Is Texas Gov. Rick Perry ready to prove he has the policy chops to be the GOP nominee?

Perry’s uneven debate performances — struggling to explain his position on immigration, bungling a planned attack line against former Massachusetts governor Mitt Romney, giving almost incoherent answer on a question about Pakistan — have caused Republican strategists and his GOP rivals to poke fun at Perry’s knowledge and intelligence. And Perry hasoffered positions that are well outside the Republican mainstream, such as suggesting retirement programs run by states should replace Social Security, that didn’t seem fully examined.

Rick Perry at a press conference with American and Israeli Jewish leaders at the W Hotel Union Square. (Michael Nagle /GETTY IMAGES )

This week, Perry could put those concerns aside. Not only is he participating in a Washington Post/Bloomberg debate in New Hampshire on Tuesday, but he’s also giving an economic policy speech Friday in Pittsburgh. In both instances, Perry will have to present his broader thoughts on the economy instead of just talking about Texas.

On a recent swing through Iowa, some of Perry’s comments suggested he is getting sharper at explaining his own positions and sticking to party orthodoxy. Asked about Social Security, Perry again mentioned his state-based idea, but also talked about raising the retirement age and reducing benefits for wealthy retirees, positions many Republicans, including Romney, have supported. (Perry did not detail what specifics these changes would entail)

Perry argued his controversial immigration stands, such as supporting in-state tuition for illegal immigrants, were designed to help the Texas economy.

“Are we to stagger up the age at which people will become eligible? We’re all living substantially longer than when Social Security was put into place. To me, that makes sense to move that age up,” Perry told a crowd in Sioux City. “Are we going to means-test it in some form or fashion? I don’t have a problem with that concept either.”

At the same time, when a voter asked him what books he had read to help inform his political views (similar to what Katie Couric famously asked Sarah Palin in 2008), he said “the book by Frederick Hayek” and then went on a long diatribe about the failings of Keynesian economics.
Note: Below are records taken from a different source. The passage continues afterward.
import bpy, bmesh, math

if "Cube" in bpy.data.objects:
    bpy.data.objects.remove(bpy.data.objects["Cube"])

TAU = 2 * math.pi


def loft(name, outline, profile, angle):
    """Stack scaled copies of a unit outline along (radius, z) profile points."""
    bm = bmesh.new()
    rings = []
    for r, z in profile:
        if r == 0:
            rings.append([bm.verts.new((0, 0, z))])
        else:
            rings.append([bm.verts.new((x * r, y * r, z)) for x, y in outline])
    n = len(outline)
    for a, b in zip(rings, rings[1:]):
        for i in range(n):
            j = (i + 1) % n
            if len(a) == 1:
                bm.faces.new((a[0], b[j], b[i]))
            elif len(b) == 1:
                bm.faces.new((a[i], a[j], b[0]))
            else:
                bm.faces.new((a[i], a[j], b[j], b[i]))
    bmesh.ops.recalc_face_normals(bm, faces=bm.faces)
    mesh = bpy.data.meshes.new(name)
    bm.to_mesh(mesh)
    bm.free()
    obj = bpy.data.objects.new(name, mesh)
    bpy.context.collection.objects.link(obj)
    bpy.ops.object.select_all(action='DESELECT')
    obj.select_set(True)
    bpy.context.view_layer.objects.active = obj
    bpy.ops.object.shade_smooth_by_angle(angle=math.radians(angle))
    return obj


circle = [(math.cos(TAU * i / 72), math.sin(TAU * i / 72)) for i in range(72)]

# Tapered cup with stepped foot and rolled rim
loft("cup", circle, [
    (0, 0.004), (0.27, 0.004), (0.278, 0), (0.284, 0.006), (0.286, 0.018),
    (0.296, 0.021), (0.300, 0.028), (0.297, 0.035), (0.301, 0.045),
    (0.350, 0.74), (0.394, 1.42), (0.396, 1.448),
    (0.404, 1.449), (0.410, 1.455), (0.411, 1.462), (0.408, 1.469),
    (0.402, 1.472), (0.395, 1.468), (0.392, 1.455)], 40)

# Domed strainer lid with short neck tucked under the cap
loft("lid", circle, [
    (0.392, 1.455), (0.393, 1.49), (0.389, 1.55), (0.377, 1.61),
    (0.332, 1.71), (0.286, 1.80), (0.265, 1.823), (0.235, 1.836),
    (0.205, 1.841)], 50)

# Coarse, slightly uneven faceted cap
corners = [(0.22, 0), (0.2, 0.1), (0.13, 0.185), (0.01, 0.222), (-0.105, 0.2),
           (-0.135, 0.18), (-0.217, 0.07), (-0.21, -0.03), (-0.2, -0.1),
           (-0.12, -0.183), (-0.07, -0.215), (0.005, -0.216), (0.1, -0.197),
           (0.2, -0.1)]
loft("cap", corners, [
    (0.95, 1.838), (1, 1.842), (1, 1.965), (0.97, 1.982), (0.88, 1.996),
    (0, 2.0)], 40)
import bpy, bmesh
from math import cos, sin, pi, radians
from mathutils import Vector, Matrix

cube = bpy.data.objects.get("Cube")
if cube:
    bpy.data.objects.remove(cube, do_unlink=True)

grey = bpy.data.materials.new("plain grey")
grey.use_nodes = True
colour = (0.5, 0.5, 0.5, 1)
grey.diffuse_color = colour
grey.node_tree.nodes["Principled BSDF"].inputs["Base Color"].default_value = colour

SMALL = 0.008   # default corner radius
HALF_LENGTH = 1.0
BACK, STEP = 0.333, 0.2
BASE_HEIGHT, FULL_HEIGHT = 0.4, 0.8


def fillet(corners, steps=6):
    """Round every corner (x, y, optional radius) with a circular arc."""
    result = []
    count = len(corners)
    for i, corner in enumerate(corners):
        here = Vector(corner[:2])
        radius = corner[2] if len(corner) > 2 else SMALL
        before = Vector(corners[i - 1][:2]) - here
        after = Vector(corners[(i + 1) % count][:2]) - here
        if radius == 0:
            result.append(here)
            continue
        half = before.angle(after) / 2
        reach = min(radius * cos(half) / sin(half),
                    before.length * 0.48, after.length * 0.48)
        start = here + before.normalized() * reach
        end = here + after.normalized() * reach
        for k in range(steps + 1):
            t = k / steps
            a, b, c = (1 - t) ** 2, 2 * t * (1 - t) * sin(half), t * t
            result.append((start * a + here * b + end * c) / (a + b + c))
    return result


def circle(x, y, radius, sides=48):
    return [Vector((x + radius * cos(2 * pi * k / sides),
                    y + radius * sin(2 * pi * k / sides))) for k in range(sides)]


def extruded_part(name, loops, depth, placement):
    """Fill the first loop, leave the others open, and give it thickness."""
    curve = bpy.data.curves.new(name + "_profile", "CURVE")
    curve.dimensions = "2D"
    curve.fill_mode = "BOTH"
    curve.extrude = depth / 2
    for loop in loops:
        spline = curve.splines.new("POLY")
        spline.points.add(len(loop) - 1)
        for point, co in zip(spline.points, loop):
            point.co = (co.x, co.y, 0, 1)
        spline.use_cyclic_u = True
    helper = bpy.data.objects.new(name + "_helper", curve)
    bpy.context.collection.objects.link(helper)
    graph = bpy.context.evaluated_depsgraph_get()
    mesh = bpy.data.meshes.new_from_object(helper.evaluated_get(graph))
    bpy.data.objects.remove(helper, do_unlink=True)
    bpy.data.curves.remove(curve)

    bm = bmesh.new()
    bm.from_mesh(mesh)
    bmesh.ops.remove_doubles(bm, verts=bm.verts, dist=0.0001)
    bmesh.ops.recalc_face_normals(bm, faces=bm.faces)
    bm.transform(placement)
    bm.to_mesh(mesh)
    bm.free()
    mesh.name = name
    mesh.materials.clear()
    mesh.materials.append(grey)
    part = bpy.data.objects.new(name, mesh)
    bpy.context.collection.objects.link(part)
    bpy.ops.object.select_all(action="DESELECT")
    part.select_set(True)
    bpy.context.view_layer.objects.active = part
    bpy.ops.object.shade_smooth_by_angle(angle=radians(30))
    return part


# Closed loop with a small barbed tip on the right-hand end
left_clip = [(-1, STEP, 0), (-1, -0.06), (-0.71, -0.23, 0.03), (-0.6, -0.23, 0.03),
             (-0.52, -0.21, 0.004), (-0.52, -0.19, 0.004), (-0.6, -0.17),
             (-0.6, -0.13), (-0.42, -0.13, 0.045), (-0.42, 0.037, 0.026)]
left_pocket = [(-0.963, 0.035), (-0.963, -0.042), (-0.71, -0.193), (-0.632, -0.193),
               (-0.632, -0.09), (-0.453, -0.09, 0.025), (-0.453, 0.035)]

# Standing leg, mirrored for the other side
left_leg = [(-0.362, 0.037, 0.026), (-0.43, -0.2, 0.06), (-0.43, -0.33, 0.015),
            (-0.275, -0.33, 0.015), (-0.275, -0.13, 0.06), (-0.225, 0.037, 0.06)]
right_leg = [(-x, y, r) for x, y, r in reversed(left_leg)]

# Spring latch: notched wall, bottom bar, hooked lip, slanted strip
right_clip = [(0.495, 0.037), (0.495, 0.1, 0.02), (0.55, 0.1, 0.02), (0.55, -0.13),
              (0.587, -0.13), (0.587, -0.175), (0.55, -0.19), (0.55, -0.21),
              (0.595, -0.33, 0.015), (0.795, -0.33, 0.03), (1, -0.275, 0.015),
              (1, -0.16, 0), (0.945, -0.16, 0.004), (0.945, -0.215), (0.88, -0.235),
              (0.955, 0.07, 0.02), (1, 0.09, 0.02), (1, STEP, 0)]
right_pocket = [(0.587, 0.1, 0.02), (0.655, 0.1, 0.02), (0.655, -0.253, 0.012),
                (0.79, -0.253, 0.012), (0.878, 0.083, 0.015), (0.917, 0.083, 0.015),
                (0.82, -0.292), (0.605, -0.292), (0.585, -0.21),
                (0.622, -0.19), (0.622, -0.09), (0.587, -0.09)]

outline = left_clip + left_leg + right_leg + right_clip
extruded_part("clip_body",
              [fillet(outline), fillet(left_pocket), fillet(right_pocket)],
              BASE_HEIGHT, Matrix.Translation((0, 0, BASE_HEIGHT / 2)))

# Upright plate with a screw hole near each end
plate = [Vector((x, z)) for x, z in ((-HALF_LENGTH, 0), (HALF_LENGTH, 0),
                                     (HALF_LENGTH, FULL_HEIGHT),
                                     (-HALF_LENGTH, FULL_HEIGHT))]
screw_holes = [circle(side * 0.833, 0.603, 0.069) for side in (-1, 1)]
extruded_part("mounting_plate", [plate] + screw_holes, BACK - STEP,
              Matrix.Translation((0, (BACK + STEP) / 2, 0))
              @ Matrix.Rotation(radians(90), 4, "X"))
From the context, it appeared he was referring to a book by Hayek called “The Road to Serfdom,” that many conservatives cite as sort of guide to their opposition to economic stimulus-style programs such as what President Obama adopted in 2009.

Perry did not name any other titles.